Copy the records that follow exactly as written, but not their pictures.

Segment Open

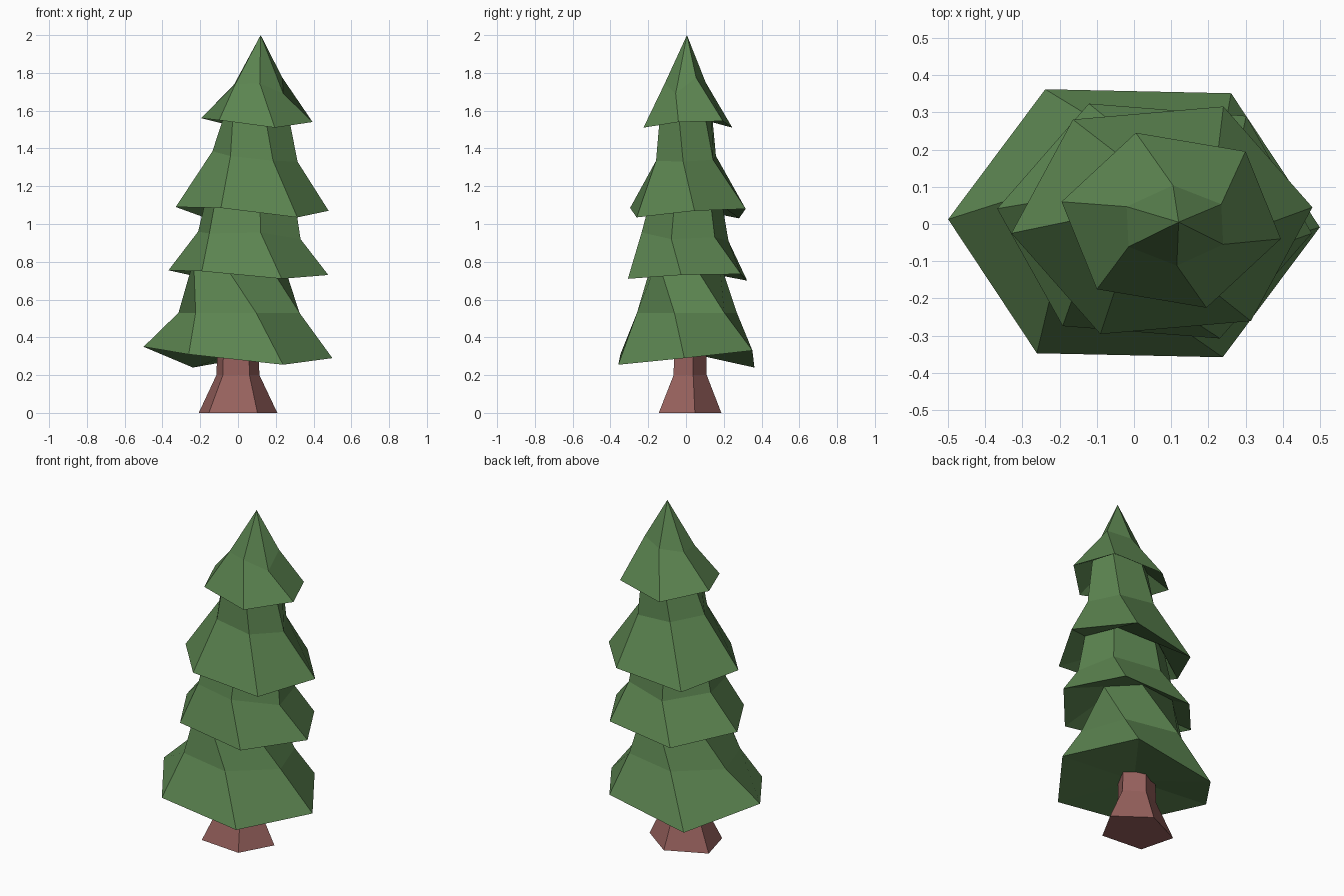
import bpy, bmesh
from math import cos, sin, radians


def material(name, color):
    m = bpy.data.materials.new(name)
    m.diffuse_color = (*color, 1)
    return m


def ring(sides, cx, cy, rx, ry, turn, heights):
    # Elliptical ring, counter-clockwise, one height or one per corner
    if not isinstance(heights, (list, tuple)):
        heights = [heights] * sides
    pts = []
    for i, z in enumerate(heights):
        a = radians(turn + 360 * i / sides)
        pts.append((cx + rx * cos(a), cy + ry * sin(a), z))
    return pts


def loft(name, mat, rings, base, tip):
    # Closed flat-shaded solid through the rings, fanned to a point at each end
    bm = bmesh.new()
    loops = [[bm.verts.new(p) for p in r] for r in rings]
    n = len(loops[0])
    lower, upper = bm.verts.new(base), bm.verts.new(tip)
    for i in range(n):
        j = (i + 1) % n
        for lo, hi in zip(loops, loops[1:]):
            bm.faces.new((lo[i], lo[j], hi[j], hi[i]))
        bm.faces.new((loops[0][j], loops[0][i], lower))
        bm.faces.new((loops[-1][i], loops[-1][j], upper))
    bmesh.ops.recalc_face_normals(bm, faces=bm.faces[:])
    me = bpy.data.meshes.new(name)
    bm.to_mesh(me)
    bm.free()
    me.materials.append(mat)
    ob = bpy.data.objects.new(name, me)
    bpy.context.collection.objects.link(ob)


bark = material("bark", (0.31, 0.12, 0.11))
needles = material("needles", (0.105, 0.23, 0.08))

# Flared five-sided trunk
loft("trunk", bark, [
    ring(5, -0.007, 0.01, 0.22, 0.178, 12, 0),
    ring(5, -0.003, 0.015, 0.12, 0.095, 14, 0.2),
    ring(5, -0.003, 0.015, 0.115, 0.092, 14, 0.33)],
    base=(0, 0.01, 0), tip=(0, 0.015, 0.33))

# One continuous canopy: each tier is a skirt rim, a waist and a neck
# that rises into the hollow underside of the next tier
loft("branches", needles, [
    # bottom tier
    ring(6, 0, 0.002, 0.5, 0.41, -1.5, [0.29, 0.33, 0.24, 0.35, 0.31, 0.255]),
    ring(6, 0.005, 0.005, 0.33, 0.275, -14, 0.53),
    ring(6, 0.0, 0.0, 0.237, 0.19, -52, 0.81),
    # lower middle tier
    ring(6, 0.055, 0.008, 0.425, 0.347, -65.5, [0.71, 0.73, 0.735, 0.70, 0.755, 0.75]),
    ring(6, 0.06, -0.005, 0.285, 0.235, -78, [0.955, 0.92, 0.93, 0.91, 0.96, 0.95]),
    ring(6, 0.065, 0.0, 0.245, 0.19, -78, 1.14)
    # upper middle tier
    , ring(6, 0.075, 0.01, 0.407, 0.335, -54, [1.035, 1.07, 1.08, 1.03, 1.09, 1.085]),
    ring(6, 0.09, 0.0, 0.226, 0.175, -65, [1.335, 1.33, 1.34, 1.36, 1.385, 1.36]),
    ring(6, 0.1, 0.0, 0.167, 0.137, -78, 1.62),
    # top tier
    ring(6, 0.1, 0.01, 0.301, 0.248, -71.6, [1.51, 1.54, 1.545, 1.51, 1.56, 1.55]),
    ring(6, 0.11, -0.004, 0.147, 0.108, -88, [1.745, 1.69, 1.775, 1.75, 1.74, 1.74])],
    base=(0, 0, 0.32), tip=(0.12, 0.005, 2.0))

Segment Closed

## [TASK RESPONSE]
import bpy, bmesh
from math import cos, sin, radians


def material(name, color):
    m = bpy.data.materials.new(name)
    m.diffuse_color = (*color, 1)
    return m


def ring(sides, cx, cy, rx, ry, turn, heights):
    # Elliptical ring, counter-clockwise, one height or one per corner
    if not isinstance(heights, (list, tuple)):
        heights = [heights] * sides
    pts = []
    for i, z in enumerate(heights):
        a = radians(turn + 360 * i / sides)
        pts.append((cx + rx * cos(a), cy + ry * sin(a), z))
    return pts


def loft(name, mat, rings, base, tip):
    # Closed flat-shaded solid through the rings, fanned to a point at each end
    bm = bmesh.new()
    loops = [[bm.verts.new(p) for p in r] for r in rings]
    n = len(loops[0])
    lower, upper = bm.verts.new(base), bm.verts.new(tip)
    for i in range(n):
        j = (i + 1) % n
        for lo, hi in zip(loops, loops[1:]):
            bm.faces.new((lo[i], lo[j], hi[j], hi[i]))
        bm.faces.new((loops[0][j], loops[0][i], lower))
        bm.faces.new((loops[-1][i], loops[-1][j], upper))
    bmesh.ops.recalc_face_normals(bm, faces=bm.faces[:])
    me = bpy.data.meshes.new(name)
    bm.to_mesh(me)
    bm.free()
    me.materials.append(mat)
    ob = bpy.data.objects.new(name, me)
    bpy.context.collection.objects.link(ob)


bark = material("bark", (0.31, 0.12, 0.11))
needles = material("needles", (0.105, 0.23, 0.08))

# Flared five-sided trunk
loft("trunk", bark, [
    ring(5, -0.007, 0.01, 0.22, 0.178, 12, 0),
    ring(5, -0.003, 0.015, 0.12, 0.095, 14, 0.2),
    ring(5, -0.003, 0.015, 0.115, 0.092, 14, 0.33)],
    base=(0, 0.01, 0), tip=(0, 0.015, 0.33))

# One continuous canopy: each tier is a skirt rim, a waist and a neck
# that rises into the hollow underside of the next tier
loft("branches", needles, [
    # bottom tier
    ring(6, 0, 0.002, 0.5, 0.41, -1.5, [0.29, 0.33, 0.24, 0.35, 0.31, 0.255]),
    ring(6, 0.005, 0.005, 0.33, 0.275, -14, 0.53),
    ring(6, 0.0, 0.0, 0.237, 0.19, -52, 0.81),
    # lower middle tier
    ring(6, 0.055, 0.008, 0.425, 0.347, -65.5, [0.71, 0.73, 0.735, 0.70, 0.755, 0.75]),
    ring(6, 0.06, -0.005, 0.285, 0.235, -78, [0.955, 0.92, 0.93, 0.91, 0.96, 0.95]),
    ring(6, 0.065, 0.0, 0.245, 0.19, -78, 1.14)
    # upper middle tier
    , ring(6, 0.075, 0.01, 0.407, 0.335, -54, [1.035, 1.07, 1.08, 1.03, 1.09, 1.085]),
    ring(6, 0.09, 0.0, 0.226, 0.175, -65, [1.335, 1.33, 1.34, 1.36, 1.385, 1.36]),
    ring(6, 0.1, 0.0, 0.167, 0.137, -78, 1.62),
    # top tier
    ring(6, 0.1, 0.01, 0.301, 0.248, -71.6, [1.51, 1.54, 1.545, 1.51, 1.56, 1.55]),
    ring(6, 0.11, -0.004, 0.147, 0.108, -88, [1.745, 1.69, 1.775, 1.75, 1.74, 1.74])],
    base=(0, 0, 0.32), tip=(0.12, 0.005, 2.0))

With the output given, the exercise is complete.